Indonesia - Incredible fried chicken!!
Yogyakarta-style fried chicken is the BEST I’d tried anywhere in Asia, if not the world! The chicken was first par-boiled in Javanese spices, before being coated in batter (tapioca flour?) then deep-fried. During the last phase of deep-frying, the cook will also add a ladleful of tapioca flour on top of the chicken, resulting in a porous, crispy, golden crust blanketing the chicken. Utterly sinful, totally, mind-blowingly delicious!
Our lunch today consisted of:
- “Ayam goreng” - 3 whole deep-fried free-range chickens;
- Grilled gurame freshwater fish which had been basted with kecap manis (sweet dark soysauce) which was also incredibly tasty;
- Fried tempe (fermented soybean cake);
- Stir-fried pete (stink-beans).
Definitely a must-not miss place if one is ever in Indonesia – Ayam Goreng Yogyakarta is a well-known restaurant, but one can also look for the other famous chains like Ayam Goreng Ny. Suharti and Ayam Goreng Mbok Berek with outlets throughout Indonesia's major cities (Jakarta, Surabaya, etc.)
Warung Lesehan Ayam Goreng Yogyakarta
Jl Kendalsari Barat No. 8
(Belakang Ruko Taman Niaga)
Oh yes, FS, I tried some of their chilli sauce & they must have used the tiny, explosive birdss' eye chillis (similar to chiles habaneros) to spike up the red chilli dip. Very tasty.
I was told by local colleagues that Ayam Goreng Yogya is the best in town - the other one is Ayam Goreng Tenes (near the town's tennis centre).
Of course, the standards are not as good as those at my fave ayam goreng spot, Ny. Suharti in Jakarta & Surabaya (never tried it in its hometown of Jogjakarta).
The chicken looks incredible and the description sounds amazing. Heh, no feet this time?
Regarding pete (stink-beans): Is that what PETAI is called in Indionesia? I've always known these beans (assuming they are the same as what I have in mind) as "petai". My mother even had a petai tree in the backyard.

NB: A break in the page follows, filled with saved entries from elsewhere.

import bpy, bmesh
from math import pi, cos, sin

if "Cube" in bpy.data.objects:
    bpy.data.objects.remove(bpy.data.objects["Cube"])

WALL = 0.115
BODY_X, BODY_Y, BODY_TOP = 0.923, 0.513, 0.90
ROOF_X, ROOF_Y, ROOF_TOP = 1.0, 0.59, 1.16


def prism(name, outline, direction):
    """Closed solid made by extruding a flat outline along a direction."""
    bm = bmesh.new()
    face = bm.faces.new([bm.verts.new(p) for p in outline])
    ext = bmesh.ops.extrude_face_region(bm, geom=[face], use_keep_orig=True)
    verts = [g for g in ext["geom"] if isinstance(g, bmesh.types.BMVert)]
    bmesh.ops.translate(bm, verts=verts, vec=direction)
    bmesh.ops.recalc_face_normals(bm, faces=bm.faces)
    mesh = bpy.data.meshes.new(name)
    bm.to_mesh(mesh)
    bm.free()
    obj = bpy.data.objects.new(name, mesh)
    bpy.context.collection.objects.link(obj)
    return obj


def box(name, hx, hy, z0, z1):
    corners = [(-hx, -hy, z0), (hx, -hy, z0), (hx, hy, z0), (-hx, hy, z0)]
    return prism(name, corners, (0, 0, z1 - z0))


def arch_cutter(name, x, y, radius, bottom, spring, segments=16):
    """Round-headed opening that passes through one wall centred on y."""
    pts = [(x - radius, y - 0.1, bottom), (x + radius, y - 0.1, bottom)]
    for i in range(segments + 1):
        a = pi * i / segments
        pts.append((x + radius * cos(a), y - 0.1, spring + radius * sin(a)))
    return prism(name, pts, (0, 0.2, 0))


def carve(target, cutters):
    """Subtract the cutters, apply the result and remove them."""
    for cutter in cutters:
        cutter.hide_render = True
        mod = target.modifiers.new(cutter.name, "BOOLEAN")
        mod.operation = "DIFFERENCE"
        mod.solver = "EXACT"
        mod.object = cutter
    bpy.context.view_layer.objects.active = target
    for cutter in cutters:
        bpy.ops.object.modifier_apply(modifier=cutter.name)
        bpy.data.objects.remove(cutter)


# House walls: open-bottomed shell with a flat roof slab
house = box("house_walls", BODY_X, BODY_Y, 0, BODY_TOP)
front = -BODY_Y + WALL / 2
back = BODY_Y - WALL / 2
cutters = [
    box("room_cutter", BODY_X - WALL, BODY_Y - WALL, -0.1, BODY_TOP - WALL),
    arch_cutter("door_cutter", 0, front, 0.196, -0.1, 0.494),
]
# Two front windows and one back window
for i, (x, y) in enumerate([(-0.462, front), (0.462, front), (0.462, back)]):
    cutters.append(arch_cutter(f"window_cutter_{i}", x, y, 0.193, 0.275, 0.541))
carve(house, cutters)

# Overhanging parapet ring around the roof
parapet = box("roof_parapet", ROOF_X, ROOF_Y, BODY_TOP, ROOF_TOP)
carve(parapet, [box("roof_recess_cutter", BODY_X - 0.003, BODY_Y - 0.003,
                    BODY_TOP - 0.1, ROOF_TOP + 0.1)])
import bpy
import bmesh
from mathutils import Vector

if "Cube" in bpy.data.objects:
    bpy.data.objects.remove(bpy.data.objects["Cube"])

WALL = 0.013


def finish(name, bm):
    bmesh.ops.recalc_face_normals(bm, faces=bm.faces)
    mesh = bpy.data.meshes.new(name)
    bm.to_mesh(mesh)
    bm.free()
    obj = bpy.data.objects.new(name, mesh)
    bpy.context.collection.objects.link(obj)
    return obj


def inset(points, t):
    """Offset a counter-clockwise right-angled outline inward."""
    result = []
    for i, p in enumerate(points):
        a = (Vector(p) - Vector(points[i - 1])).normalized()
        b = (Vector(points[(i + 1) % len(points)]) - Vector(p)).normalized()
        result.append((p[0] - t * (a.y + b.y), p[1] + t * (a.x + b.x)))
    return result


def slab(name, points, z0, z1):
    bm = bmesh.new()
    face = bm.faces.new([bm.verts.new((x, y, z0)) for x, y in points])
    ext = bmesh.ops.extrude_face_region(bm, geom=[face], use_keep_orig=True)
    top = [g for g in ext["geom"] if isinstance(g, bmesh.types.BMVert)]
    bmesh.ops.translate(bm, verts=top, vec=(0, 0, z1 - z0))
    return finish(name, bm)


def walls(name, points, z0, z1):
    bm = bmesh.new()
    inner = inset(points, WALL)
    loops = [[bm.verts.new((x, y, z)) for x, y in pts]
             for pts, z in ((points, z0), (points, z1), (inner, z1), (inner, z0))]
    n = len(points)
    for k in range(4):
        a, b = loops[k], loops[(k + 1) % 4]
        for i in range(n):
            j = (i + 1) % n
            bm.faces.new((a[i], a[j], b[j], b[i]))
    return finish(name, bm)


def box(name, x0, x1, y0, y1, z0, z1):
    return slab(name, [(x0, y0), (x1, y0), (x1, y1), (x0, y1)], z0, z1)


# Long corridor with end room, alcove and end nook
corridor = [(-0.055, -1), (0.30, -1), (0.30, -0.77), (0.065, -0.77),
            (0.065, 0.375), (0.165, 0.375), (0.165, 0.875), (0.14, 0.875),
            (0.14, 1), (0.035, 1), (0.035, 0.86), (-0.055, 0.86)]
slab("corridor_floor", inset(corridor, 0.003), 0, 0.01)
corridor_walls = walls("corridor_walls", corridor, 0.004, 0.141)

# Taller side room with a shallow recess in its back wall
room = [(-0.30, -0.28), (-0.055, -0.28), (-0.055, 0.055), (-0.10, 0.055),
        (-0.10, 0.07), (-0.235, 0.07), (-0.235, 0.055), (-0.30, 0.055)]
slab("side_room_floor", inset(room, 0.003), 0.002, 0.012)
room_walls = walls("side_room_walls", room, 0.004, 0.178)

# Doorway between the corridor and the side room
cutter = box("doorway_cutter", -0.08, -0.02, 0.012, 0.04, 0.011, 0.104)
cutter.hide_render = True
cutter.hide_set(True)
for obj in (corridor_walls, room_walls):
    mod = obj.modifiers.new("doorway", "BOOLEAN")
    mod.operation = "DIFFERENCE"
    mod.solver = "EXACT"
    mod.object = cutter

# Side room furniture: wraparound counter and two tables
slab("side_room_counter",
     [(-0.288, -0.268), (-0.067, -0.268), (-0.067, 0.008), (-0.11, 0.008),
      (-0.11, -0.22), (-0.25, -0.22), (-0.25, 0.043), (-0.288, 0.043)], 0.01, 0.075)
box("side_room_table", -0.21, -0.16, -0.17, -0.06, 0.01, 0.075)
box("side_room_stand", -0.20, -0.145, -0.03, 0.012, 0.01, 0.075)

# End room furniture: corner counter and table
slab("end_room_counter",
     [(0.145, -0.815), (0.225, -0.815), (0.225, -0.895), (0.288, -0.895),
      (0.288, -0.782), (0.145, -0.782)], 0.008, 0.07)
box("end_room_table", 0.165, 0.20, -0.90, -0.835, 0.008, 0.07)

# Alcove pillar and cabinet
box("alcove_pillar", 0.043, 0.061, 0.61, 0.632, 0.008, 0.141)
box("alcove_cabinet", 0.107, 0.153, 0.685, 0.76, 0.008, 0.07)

They used "ayam kampung" - small free-range chickens which yielded intense-flavored meat, a must for ayam goreng. There's a parboiling process which I think would have softened the chickens' claws/feet, so during the deep-frying process, the claws/feet partially disintegrated?
And yes, pete (pronounced "puh-tay" in Indonesia) = petai. The East Javanese simply stir-fried the pete beans lightly in oil, and serve them with a small saucer of salt on the side. My fave petai dish is Malaysian-Nyonya style - stir-fried with sambal chilli, assam juice and prawns.
Well, in honor of the petai-sambal dish, as well as the long beans-aubergines-angle beans-okra-sambal belacan dish you described the other day, tonight I made a simple stir-fry of long beans (cut up) and aubergines (sliced) with sambal terasi & shrimp paste w/ bean oil and loads of chopped garlic. Yum. (Ate it w/ white rice w/ lap cheong steamed in it; plus chiffonade of collards in chicken stock)